New Changes to the UK’s Points Based System

January 29, 2020 | Immigration, Latest Thinking, News

The Migration Advisory Committee (MAC) is an independent advisory body that provides its recommendations on multitudinous issues to the UK Government. Considering these recommendations, the Government then decides to set a policy. The previous Home Secretary requested MAC to proffer its recommendations on what the salary thresholds should be for migrant workers entering the UK and how an Australian style-points based system will function in the UK, as part of the UK’s new immigration policy after Brexit.

On 29th January 2020, Professor Alan Manning, the Chair of MAC wrote to the Home Secretary announcing that the long-awaited report had been released: A Points-Based System and Salary Thresholds for Immigration. The decisive recommendations derived from the report are the following:

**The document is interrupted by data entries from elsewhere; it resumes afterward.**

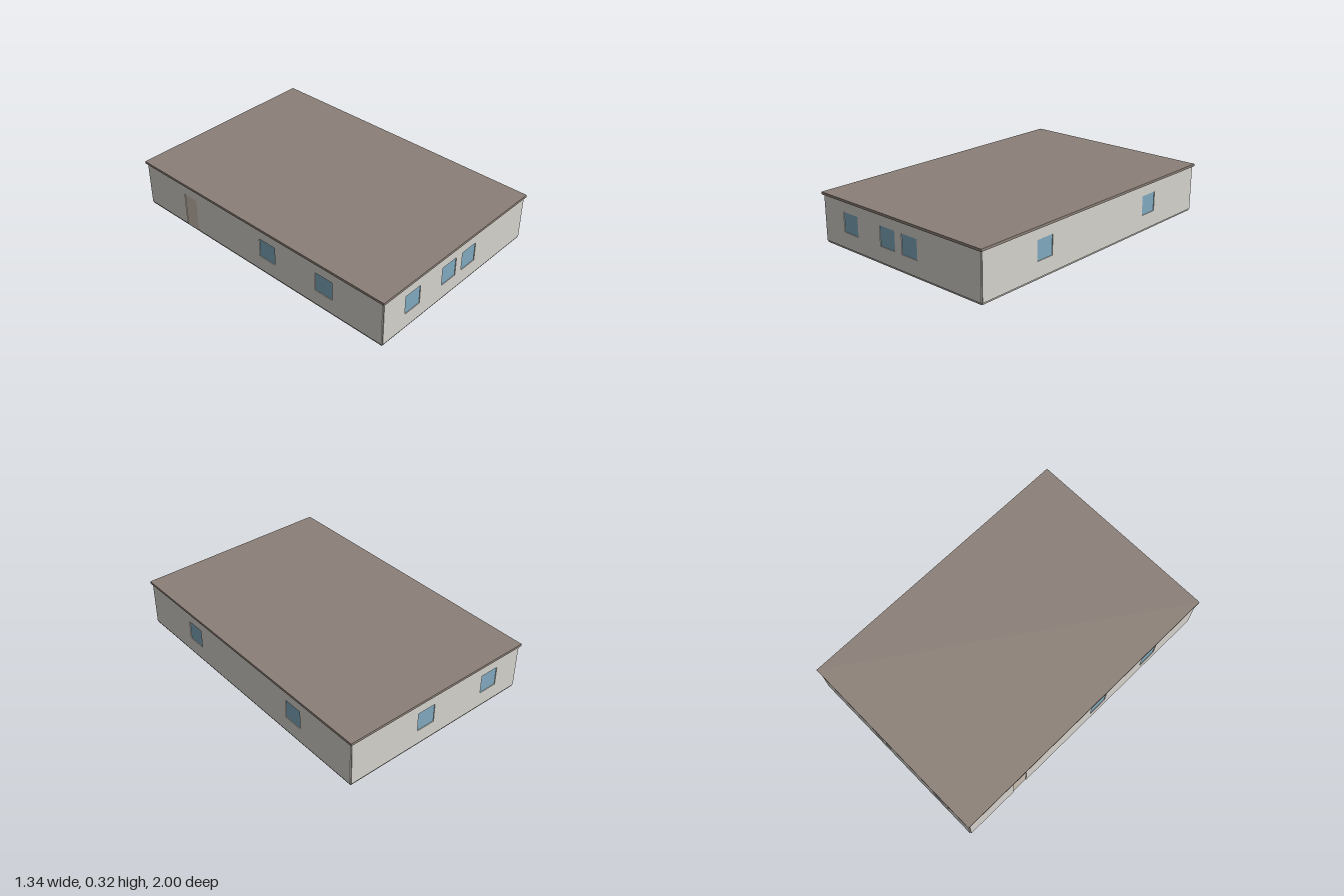
import * as THREE from 'three';

const HX = 0.6565, HZ = 0.9855;   // wall centre lines
const T = 0.0125;                 // wall thickness
const Y0 = 0.0125, Y1 = 0.307;    // wall bottom and top
const WIN = { w: 0.128, y0: 0.112, y1: 0.24 };
const DOOR = { w: 0.11, y1: 0.24 };

const mat = (color) => new THREE.MeshStandardMaterial({ color });

export function createModel() {
  const house = new THREE.Group();
  house.name = 'house';
  const wallMat = mat(0xd4d1ca), glassMat = mat(0x7fa8bd), doorMat = mat(0xcbbdb0);
  const roofMat = mat(0x8c8078), floorMat = mat(0xa29e98);

  function box(parent, name, material, w, h, d, x, y, z) {
    const mesh = new THREE.Mesh(new THREE.BoxGeometry(w, h, d), material);
    mesh.name = name;
    mesh.position.set(x, y, z);
    parent.add(mesh);
  }

  // One wall with its openings; local x runs along the wall, local z points outward
  function wall(name, half, dist, angle, windows, doors = []) {
    const group = new THREE.Group();
    group.name = name;
    const shape = new THREE.Shape();
    shape.moveTo(-half, Y0);
    for (const x of doors) {
      const a = x - DOOR.w / 2, b = x + DOOR.w / 2;
      shape.lineTo(a, Y0);
      shape.lineTo(a, DOOR.y1);
      shape.lineTo(b, DOOR.y1);
      shape.lineTo(b, Y0);
      box(group, 'door', doorMat, DOOR.w, DOOR.y1 - Y0, 0.004, x, (DOOR.y1 + Y0) / 2, dist);
    }
    shape.lineTo(half, Y0);
    shape.lineTo(half, Y1);
    shape.lineTo(-half, Y1);
    shape.closePath();

    const h = WIN.y1 - WIN.y0;
    for (const x of windows) {
      const a = x - WIN.w / 2, b = x + WIN.w / 2;
      const hole = new THREE.Path();
      hole.moveTo(a, WIN.y0);
      hole.lineTo(a, WIN.y1);
      hole.lineTo(b, WIN.y1);
      hole.lineTo(b, WIN.y0);
      hole.closePath();
      shape.holes.push(hole);
      // Two panes side by side, set back in the opening
      for (const s of [-1, 1]) {
        box(group, 'windowPane', glassMat, WIN.w / 2, h, 0.004,
          x + s * WIN.w / 4, WIN.y0 + h / 2, dist);
      }
    }
    const geo = new THREE.ExtrudeGeometry(shape, { depth: T, bevelEnabled: false });
    geo.translate(0, 0, dist - T / 2);
    const panel = new THREE.Mesh(geo, wallMat);
    panel.name = name + 'Panel';
    group.add(panel);
    group.rotation.y = angle;
    house.add(group);
  }

  wall('frontWall', HX, HZ, 0, [-0.411, -0.083, 0.103]);
  wall('backWall', HX, HZ, Math.PI, [-0.104, 0.411]);
  wall('leftWall', HZ, HX, Math.PI / 2, [-0.493, 0.493]);
  wall('rightWall', HZ, HX, -Math.PI / 2, [0.108, 0.558], [-0.574]);

  // Floor slab and flat roof with a small overhang
  box(house, 'floor', floorMat, HX * 2, Y0, HZ * 2, 0, Y0 / 2, 0);
  box(house, 'roof', roofMat, 1.342, 0.016, 2, 0, Y1 + 0.008, 0);
  return house;
}
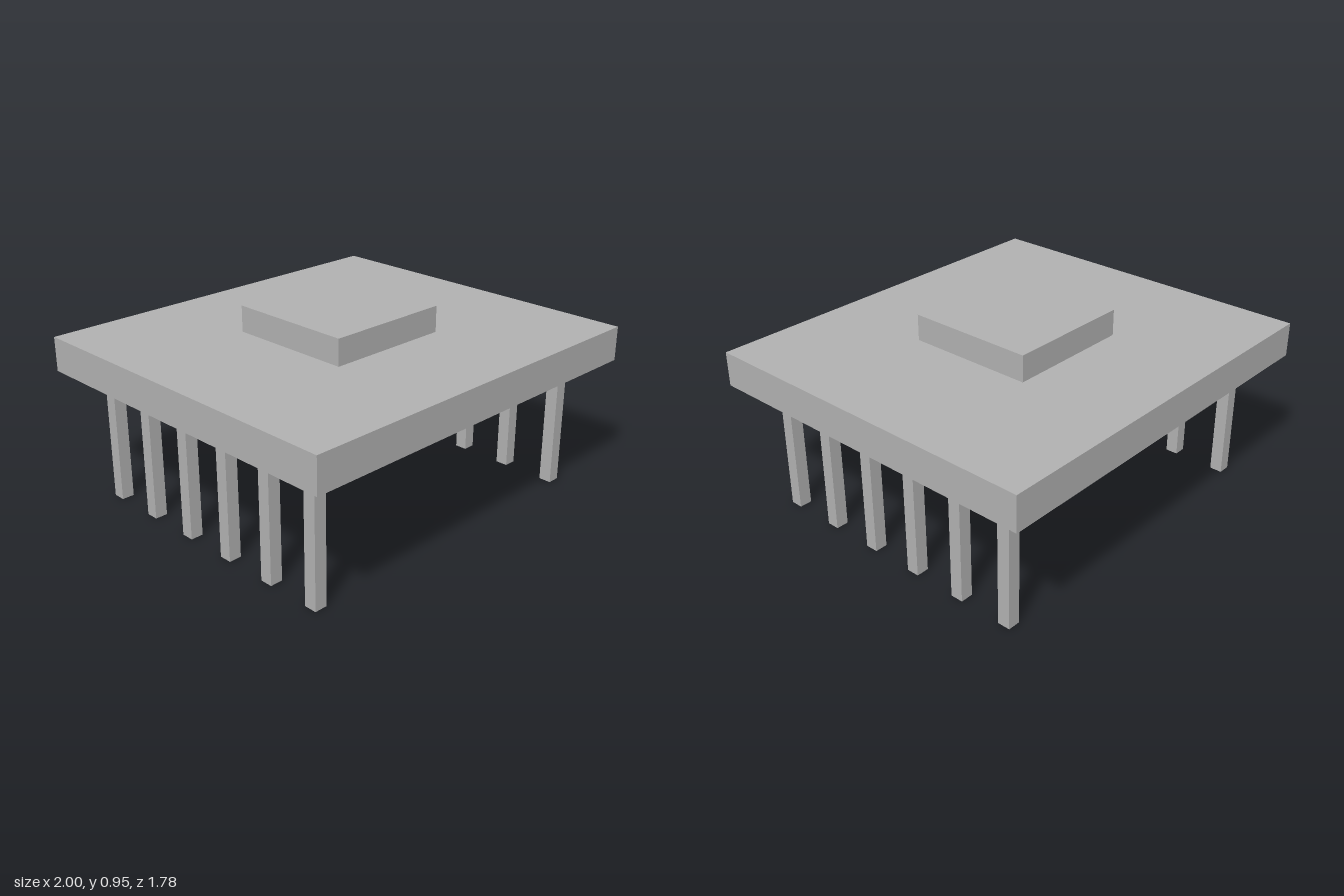
import * as THREE from 'three';

export function createModel() {
  const model = new THREE.Group();
  const grey = new THREE.MeshStandardMaterial({ color: 0xb0b0b0 });
  grey.name = 'grey';

  // Box given by its centre in x and z, and its bottom and top heights
  function addBox(name, width, depth, bottom, top, x = 0, z = 0, parent = model) {
    const mesh = new THREE.Mesh(new THREE.BoxGeometry(width, top - bottom, depth), grey);
    mesh.name = name;
    mesh.position.set(x, (bottom + top) / 2, z);
    parent.add(mesh);
  }

  // Flat slab with a raised square block on top
  addBox('slab', 2, 1.78, 0.652, 0.823);
  addBox('raisedBlock', 0.647, 0.647, 0.823, 0.953, -0.002, -0.002);

  // Two rows of six square pins
  const pinCount = 6, pinSpacing = 0.2745, pinWidth = 0.063;
  for (const [name, x] of [['leftPins', 0.818], ['rightPins', -0.822]]) {
    const row = new THREE.Group();
    row.name = name;
    for (let i = 0; i < pinCount; i++) {
      const z = (i - (pinCount - 1) / 2) * pinSpacing + 0.002;
      addBox('pin', pinWidth, pinWidth, 0, 0.652, x, z, row);
    }
    model.add(row);
  }
  return model;
}
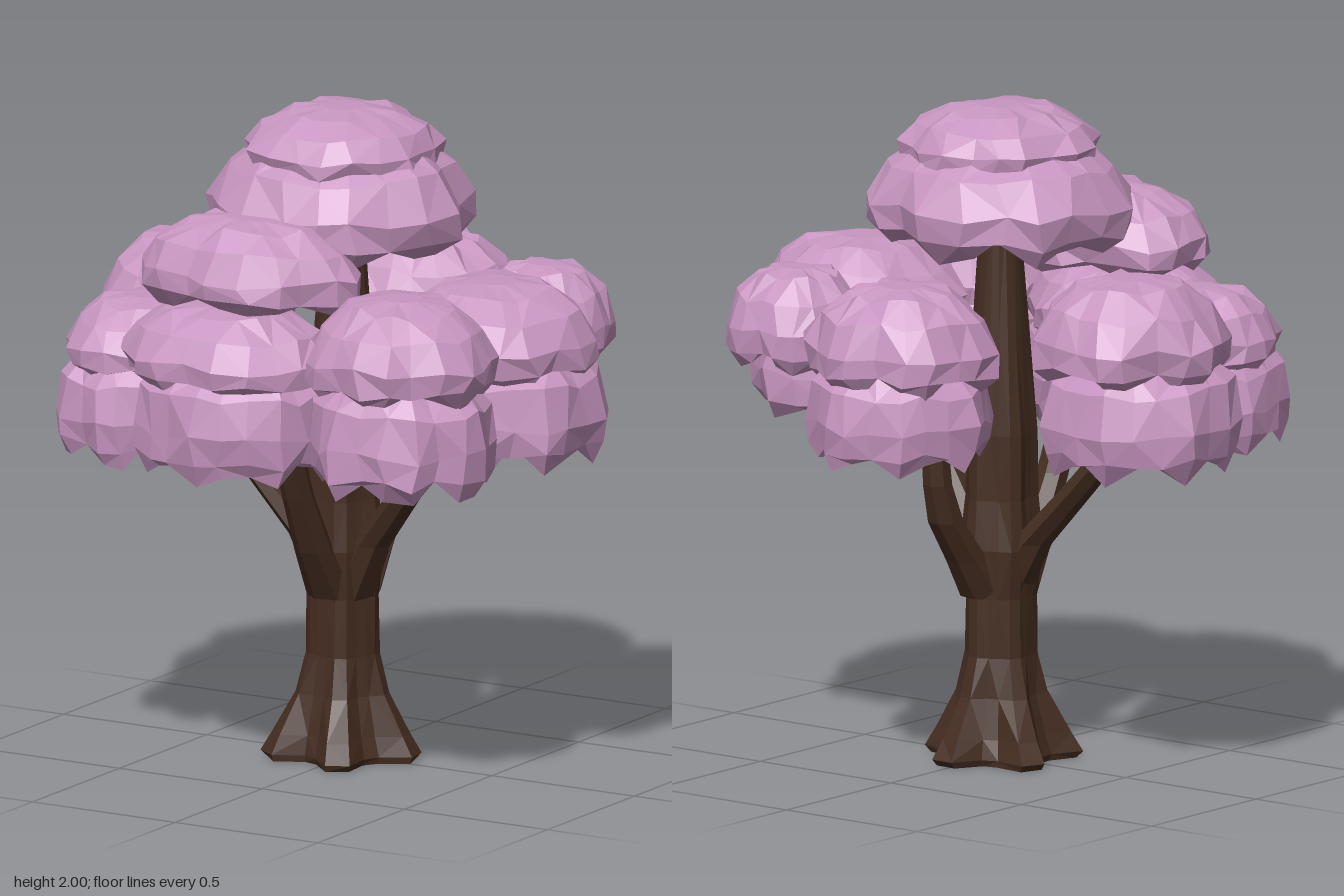
import * as THREE from 'three';

const blossom = new THREE.MeshStandardMaterial({ color: 0xc896c1 });
blossom.name = 'blossom pink';
const bark = new THREE.MeshStandardMaterial({ color: 0x452d21 });
bark.name = 'bark brown';

// Small seeded random generator, values from -1 to 1
function seeded(seed) {
  let s = seed * 7919 + 17;
  return () => {
    s = (s * 16807) % 2147483647;
    return (s / 2147483647) * 2 - 1;
  };
}

// Faceted skin over closed rings listed from top to bottom, capped at both ends
function loft(rings) {
  const pos = [];
  const tri = (a, b, c) => pos.push(...a, ...b, ...c);
  const n = rings[0].length;
  const middle = (ring) => [0, 1, 2].map((k) => ring.reduce((t, p) => t + p[k], 0) / n);
  const last = rings[rings.length - 1];
  const top = middle(rings[0]);
  const bottom = middle(last);
  for (let j = 0; j < n; j++) {
    const k = (j + 1) % n;
    tri(top, rings[0][k], rings[0][j]);
    for (let i = 0; i < rings.length - 1; i++) {
      const a = rings[i][j], b = rings[i][k], c = rings[i + 1][j], d = rings[i + 1][k];
      if ((i + j) % 2) { tri(a, b, c); tri(b, d, c); }
      else { tri(a, b, d); tri(a, d, c); }
    }
    tri(bottom, last[j], last[k]);
  }
  const geo = new THREE.BufferGeometry();
  geo.setAttribute('position', new THREE.Float32BufferAttribute(pos, 3));
  geo.computeVertexNormals();
  return geo;
}

function ringOf(n, fn) {
  return Array.from({ length: n }, (_, j) => fn((j / n) * Math.PI * 2));
}

// Profiles: radius, height (1 top, 0 rim), how strongly the lobes show
const DOME = [[0.22, 1, 0], [0.55, 0.93, 0.2], [0.82, 0.72, 0.5], [0.98, 0.42, 0.9],
  [0.96, 0.2, 1], [0.8, 0, 1], [0.5, 0.16, 0.4], [0.15, 0.3, 0]];
const SKIRT = [[0.2, 1, 0], [0.7, 0.95, 0.3], [0.93, 0.75, 0.7], [1, 0.42, 1],
  [0.97, 0.2, 1], [0.86, 0, 1], [0.7, 0.28, 0.6], [0.2, 0.6, 0]];

// Puff of blossom with a scalloped rim and a hollow underside
function puff(name, profile, [x, z], [y0, y1], [rx, rz], lobes, seed) {
  const rnd = seeded(seed);
  const phase = seed * 1.3;
  const h = y1 - y0;
  const rings = profile.map(([r, v, w], i) => ringOf(20, (t) => {
    const lobe = Math.abs(Math.cos((t * lobes + phase) / 2));
    const k = r * (1 + w * (0.13 * lobe - 0.09) + 0.035 * rnd());
    const lift = i === 5 ? 0.28 * (1 - lobe) : 0;
    const y = i === 0 ? v : v + lift + 0.045 * rnd();
    const a = t + 0.07 * rnd();
    return [x + Math.cos(a) * rx * k, y0 + h * Math.max(0, Math.min(1, y)), z + Math.sin(a) * rz * k];
  }));
  const mesh = new THREE.Mesh(loft(rings), blossom);
  mesh.name = name;
  return mesh;
}

// Limb from [x, y, z, radius] stations, bottom to top
function limb(name, stations) {
  const rings = stations.slice().reverse().map(([x, y, z, r]) =>
    ringOf(7, (t) => [x + Math.cos(t) * r, y, z + Math.sin(t) * r]));
  const mesh = new THREE.Mesh(loft(rings), bark);
  mesh.name = name;
  return mesh;
}

// Trunk with five flared roots: [height, radius, root depth]
function makeTrunk() {
  const stations = [[1.66, 0.06, 0], [1.3, 0.085, 0.05], [1, 0.105, 0.08], [0.8, 0.105, 0.1],
    [0.65, 0.12, 0.1], [0.5, 0.105, 0.06], [0.32, 0.105, 0.08], [0.2, 0.13, 0.15],
    [0.08, 0.175, 0.25], [0.02, 0.2, 0.28], [0, 0.19, 0.28]];
  const rnd = seeded(5);
  const rings = stations.map(([y, r, d]) => ringOf(20, (t) => {
    const k = r * (1 + d * Math.cos(5 * t + 0.7) + 0.03 * rnd());
    return [-0.02 + Math.cos(t) * k, y, Math.sin(t) * k];
  }));
  const mesh = new THREE.Mesh(loft(rings), bark);
  mesh.name = 'trunk';
  return mesh;
}

export function createModel() {
  const tree = new THREE.Group();
  tree.name = 'blossomTree';

  // Trunk and branches
  tree.add(
    makeTrunk(),
    limb('rightBranch', [[-0.02, 0.48, 0, 0.08], [-0.13, 0.67, 0.01, 0.065], [-0.3, 0.85, 0.02, 0.055],
      [-0.46, 1.03, 0.03, 0.05], [-0.52, 1.18, 0.03, 0.035]]),
    limb('leftBranch', [[0, 0.48, 0, 0.08], [0.1, 0.67, 0.03, 0.06], [0.25, 0.86, 0.07, 0.055],
      [0.37, 1.03, 0.1, 0.05], [0.46, 1.24, 0.12, 0.035]]),
    limb('frontBranch', [[-0.03, 0.5, 0.04, 0.08], [-0.03, 0.66, 0.15, 0.06], [-0.03, 0.84, 0.24, 0.05],
      [-0.03, 1.02, 0.31, 0.045], [-0.04, 1.24, 0.36, 0.035]]),
    limb('backBranch', [[0, 0.5, -0.04, 0.08], [0.01, 0.62, -0.12, 0.065], [0.02, 0.75, -0.21, 0.055],
      [0.02, 0.87, -0.25, 0.045], [0.02, 1.02, -0.265, 0.04], [0.02, 1.24, -0.3, 0.035]]),
  );

  // Canopy: name, profile, centre x z, bottom and top, radii x z, lobes
  const puffs = [
    ['crownCap', DOME, [-0.02, 0], [1.8, 2], [0.3, 0.3], 7],
    ['crown', DOME, [-0.03, 0], [1.56, 1.93], [0.41, 0.39], 7],
    ['middleFrontPuff', DOME, [-0.12, 0.37], [1.45, 1.72], [0.37, 0.24], 5],
    ['leftPuff', DOME, [0.51, 0.01], [1.24, 1.53], [0.32, 0.31], 6],
    ['leftSkirt', SKIRT, [0.54, 0.01], [0.99, 1.34], [0.32, 0.31], 7],
    ['frontLeftPuff', DOME, [0.44, 0.42], [1.24, 1.55], [0.3, 0.27], 6],
    ['frontLeftSkirt', SKIRT, [0.45, 0.43], [0.96, 1.32], [0.29, 0.27], 7],
    ['frontPuff', DOME, [-0.14, 0.47], [1.22, 1.47], [0.35, 0.27], 6],
    ['frontSkirt', SKIRT, [-0.1, 0.48], [0.96, 1.32], [0.32, 0.27], 7],
    ['frontRightPuff', DOME, [-0.48, 0.38], [1.2, 1.44], [0.25, 0.25], 5],
    ['frontRightSkirt', SKIRT, [-0.49, 0.4], [0.95, 1.28], [0.25, 0.25], 6],
    ['rightPuff', DOME, [-0.54, -0.02], [1.22, 1.54], [0.3, 0.31], 6],
    ['rightSkirt', SKIRT, [-0.57, -0.02], [0.95, 1.32], [0.29, 0.3], 7],
    ['backPuff', DOME, [-0.02, -0.47], [1.21, 1.52], [0.31, 0.27], 6],
    ['backSkirt', SKIRT, [-0.02, -0.48], [0.98, 1.3], [0.28, 0.27], 7],
    ['backLeftPuff', DOME, [0.46, -0.37], [1.2, 1.5], [0.22, 0.21], 5],
  ];
  const canopy = new THREE.Group();
  canopy.name = 'canopy';
  puffs.forEach((p, i) => canopy.add(puff(...p, i + 3)));
  tree.add(canopy);
  return tree;
}
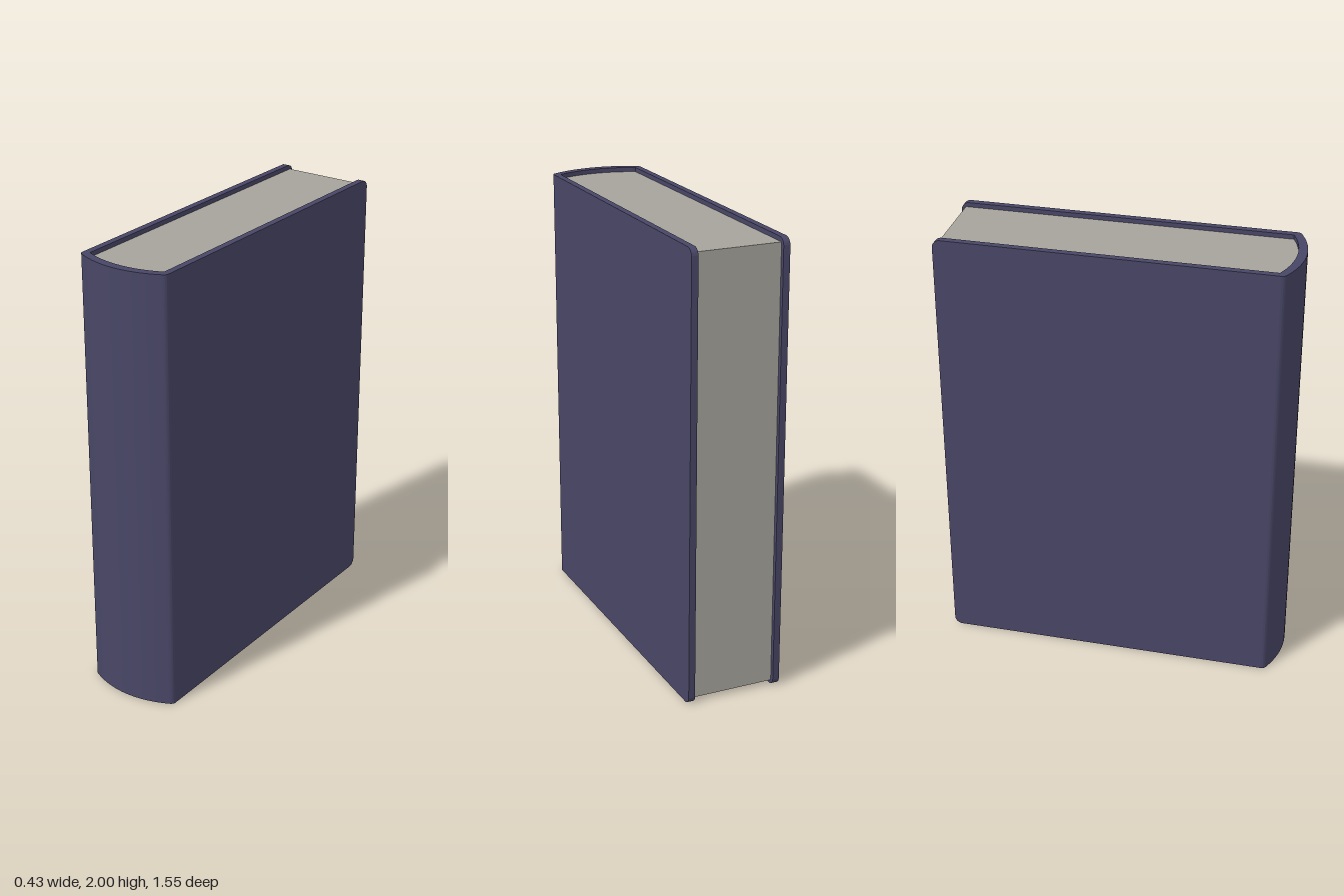
import * as THREE from 'three';
import { toCreasedNormals } from 'three/addons/utils/BufferGeometryUtils.js';

const HEIGHT = 2, OUT = 0.217, IN = 0.187, BACK = -0.776, JOIN = 0.69;

// Extrude an (x, z) outline upward from y = bottom to y = top
function extrudeUp(shape, bottom, top) {
  const g = new THREE.ExtrudeGeometry(shape, { depth: top - bottom, bevelEnabled: false, curveSegments: 16 });
  g.rotateX(Math.PI / 2).translate(0, top, 0);
  return toCreasedNormals(g, 0.6);
}

export function createModel() {
  const group = new THREE.Group();
  const cover = new THREE.MeshStandardMaterial({ color: 0x484666 });
  cover.name = 'indigoCover';
  const paper = new THREE.MeshStandardMaterial({ color: 0xa6a39b });
  paper.name = 'greyPaper';

  const add = (name, geometry, material) => {
    const mesh = new THREE.Mesh(geometry, material);
    mesh.name = name;
    group.add(mesh);
    return mesh;
  };

  // Cover boards, with rounded corners at the fore edge
  const r = 0.035, edge = -BACK;
  const board = new THREE.Shape();
  board.moveTo(-JOIN, 0);
  board.lineTo(edge - r, 0);
  board.absarc(edge - r, r, r, -Math.PI / 2, 0, false);
  board.absarc(edge - r, HEIGHT - r, r, 0, Math.PI / 2, false);
  board.lineTo(-JOIN, HEIGHT);
  const boardGeo = toCreasedNormals(
    new THREE.ExtrudeGeometry(board, { depth: OUT - IN, bevelEnabled: false, curveSegments: 8 }).rotateY(Math.PI / 2), 0.6);
  add('leftBoard', boardGeo, cover).position.x = IN;
  add('rightBoard', boardGeo, cover).position.x = -OUT;

  // Bowed spine joining the boards
  const spine = new THREE.Shape();
  spine.moveTo(-IN, JOIN);
  spine.bezierCurveTo(-0.07, 0.747, 0.07, 0.747, IN, JOIN);
  spine.lineTo(OUT, JOIN);
  spine.lineTo(OUT, 0.7);
  spine.quadraticCurveTo(OUT, 0.716, 0.198, 0.724);
  spine.bezierCurveTo(0.07, 0.788, -0.07, 0.788, -0.198, 0.724);
  spine.quadraticCurveTo(-OUT, 0.716, -OUT, 0.7);
  spine.lineTo(-OUT, JOIN);
  add('spine', extrudeUp(spine, 0, HEIGHT), cover);

  // Page block, set in from the cover edges and bowed to meet the spine
  const pages = new THREE.Shape();
  pages.moveTo(-IN, -0.757);
  pages.lineTo(IN, -0.757);
  pages.lineTo(IN, JOIN);
  pages.bezierCurveTo(0.07, 0.747, -0.07, 0.747, -IN, JOIN);
  add('pages', extrudeUp(pages, 0.02, HEIGHT - 0.02), paper);

  return group;
}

  • The Tier 2 Visa framework, referring to visas granted to migrants who have been offered to work in a skilled job, should be kept.  MAC has proposed that the majority of skilled workers should earn around £25,600 to qualify for a long-term visa, with a reduced salary threshold for those who work in the health sector such as nurses and also teachers.  This is a reduction from £30,000 in the current salary threshold for non-EU citizens.
  • Workers would still need to meet an occupation specific threshold, which is likely to be higher than before. The occupation specific rate should be set to exclude the lowest 25% of lowest paid workers in each occupation, which is already maintained in the current immigration system for non-EU citizens.
  • The general and occupation-specific thresholds should be 30% lower for workers under the age of 26 versus experienced workers. Young workers in some occupations will only need to earn £17,920 as opposed to £20,800 which is the current threshold for experienced workers. MAC proposes that this new ‘entrant-level’ rate should apply for 5 years, as opposed to the current system where it only applies for 3 years.
  • MAC rejected the previous government proposal in 2018 being to have lower salaries for jobs on the ‘shortage occupation list’ and regional variation of salary thresholds.
  • MAC has a modest view on adopted an Australian-style points-based system (PBS). MAC suggests for those coming to the UK with a job offer, the current employer sponsorship system works completely fine. There will be little profit in using an Australian style PBS, which ranks applicants for certain shortage occupations based on certain characteristics and also where applicants do not require a job offer.
  • However, MAC suggests that a PBS will be useful for those who do not have a job offer or who seek to apply for permanent residence after spending a few years within the UK.
  • When it came to Tier 1 visas, the committee said the rules “set too high a bar for the definition of ‘exceptional talent’ and is often not a route well-suited for those who satisfy the existing definition”, therefore, they have recommended to modify the current Tier 1 Exceptional Talent rules.
  • The MAC also called for an “immediate pause” in proposed increases to the settlement threshold, and a review of the requirements for the settlement. 

From these recommendations, a report from Reuters indicates that there may be a slight increment in GDP per Capita, labour productivity and finances and reductions in the growth of the UK population and pressure on the NHS, albeit pressures on social care.  Because this is more restrictive than free movement, it is anticipated that the number of EU migrants will be reduced. However, the overall impact remains unclear.

Should you require further information regarding the above, please get in touch with the firm’s Immigration Partner, Rahul Batra on 020 3318 5794 or via email at